Exercise goal:
Please restate the records that follow exactly, skipping their images.

##### Listed entries

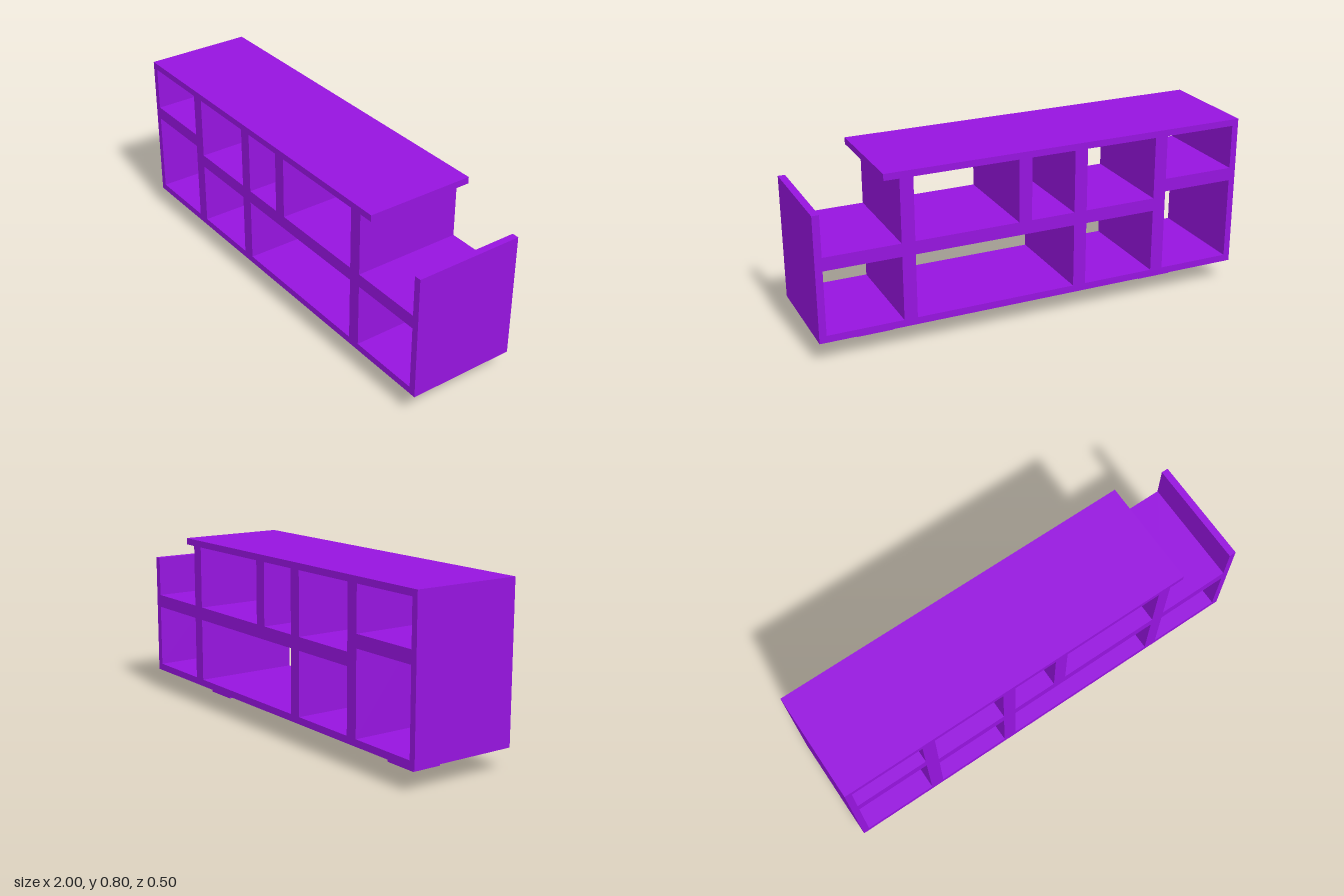
import * as THREE from 'three';

const DEPTH = 0.5;

export function createModel() {
  const group = new THREE.Group();
  const material = new THREE.MeshStandardMaterial({ color: 0x9614de });
  const footMaterial = new THREE.MeshStandardMaterial({
    color: 0x9614de, flatShading: true, side: THREE.DoubleSide,
  });

  // A full-depth board given by its extents in x and y
  function board(name, x0, x1, y0, y1) {
    const mesh = new THREE.Mesh(new THREE.BoxGeometry(x1 - x0, y1 - y0, DEPTH), material);
    mesh.position.set((x0 + x1) / 2, (y0 + y1) / 2, 0);
    mesh.name = name;
    group.add(mesh);
  }

  // Outer case: the top stops short of the lower right end
  board('bottomBoard', -1, 1, 0.1, 0.132);
  board('topBoard', -1, 0.695, 0.77, 0.8);
  board('rightEndPanel', -1, -0.97, 0.132, 0.77);
  board('leftEndPanel', 0.968, 1, 0.132, 0.67);

  // Full-height dividers
  for (const x of [-0.601, -0.203, 0.597]) {
    board('divider', x - 0.03, x + 0.03, 0.132, 0.77);
  }

  // Shelves between the dividers
  board('highShelf', -0.97, -0.631, 0.508, 0.568);
  for (const [x0, x1] of [[-0.571, -0.233], [-0.173, 0.567], [0.627, 0.968]]) {
    board('shelf', x0, x1, 0.424, 0.484);
  }

  // Short divider in the upper row
  board('upperDivider', 0.032, 0.092, 0.484, 0.77);

  // Hollow rectangular feet, open underneath
  const footGeometry = new THREE.CylinderGeometry(Math.SQRT1_2, Math.SQRT1_2, 1, 4, 1, true);
  footGeometry.rotateY(Math.PI / 4).scale(0.167, 0.1, 0.143);
  for (const side of [-1, 1]) {
    const foot = new THREE.Mesh(footGeometry, footMaterial);
    foot.position.set(side * 0.7, 0.05, 0);
    foot.name = side < 0 ? 'rightFoot' : 'leftFoot';
    group.add(foot);
  }
  return group;
}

##########

Result:
import * as THREE from 'three';

const DEPTH = 0.5;

export function createModel() {
  const group = new THREE.Group();
  const material = new THREE.MeshStandardMaterial({ color: 0x9614de });
  const footMaterial = new THREE.MeshStandardMaterial({
    color: 0x9614de, flatShading: true, side: THREE.DoubleSide,
  });

  // A full-depth board given by its extents in x and y
  function board(name, x0, x1, y0, y1) {
    const mesh = new THREE.Mesh(new THREE.BoxGeometry(x1 - x0, y1 - y0, DEPTH), material);
    mesh.position.set((x0 + x1) / 2, (y0 + y1) / 2, 0);
    mesh.name = name;
    group.add(mesh);
  }

  // Outer case: the top stops short of the lower right end
  board('bottomBoard', -1, 1, 0.1, 0.132);
  board('topBoard', -1, 0.695, 0.77, 0.8);
  board('rightEndPanel', -1, -0.97, 0.132, 0.77);
  board('leftEndPanel', 0.968, 1, 0.132, 0.67);

  // Full-height dividers
  for (const x of [-0.601, -0.203, 0.597]) {
    board('divider', x - 0.03, x + 0.03, 0.132, 0.77);
  }

  // Shelves between the dividers
  board('highShelf', -0.97, -0.631, 0.508, 0.568);
  for (const [x0, x1] of [[-0.571, -0.233], [-0.173, 0.567], [0.627, 0.968]]) {
    board('shelf', x0, x1, 0.424, 0.484);
  }

  // Short divider in the upper row
  board('upperDivider', 0.032, 0.092, 0.484, 0.77);

  // Hollow rectangular feet, open underneath
  const footGeometry = new THREE.CylinderGeometry(Math.SQRT1_2, Math.SQRT1_2, 1, 4, 1, true);
  footGeometry.rotateY(Math.PI / 4).scale(0.167, 0.1, 0.143);
  for (const side of [-1, 1]) {
    const foot = new THREE.Mesh(footGeometry, footMaterial);
    foot.position.set(side * 0.7, 0.05, 0);
    foot.name = side < 0 ? 'rightFoot' : 'leftFoot';
    group.add(foot);
  }
  return group;
}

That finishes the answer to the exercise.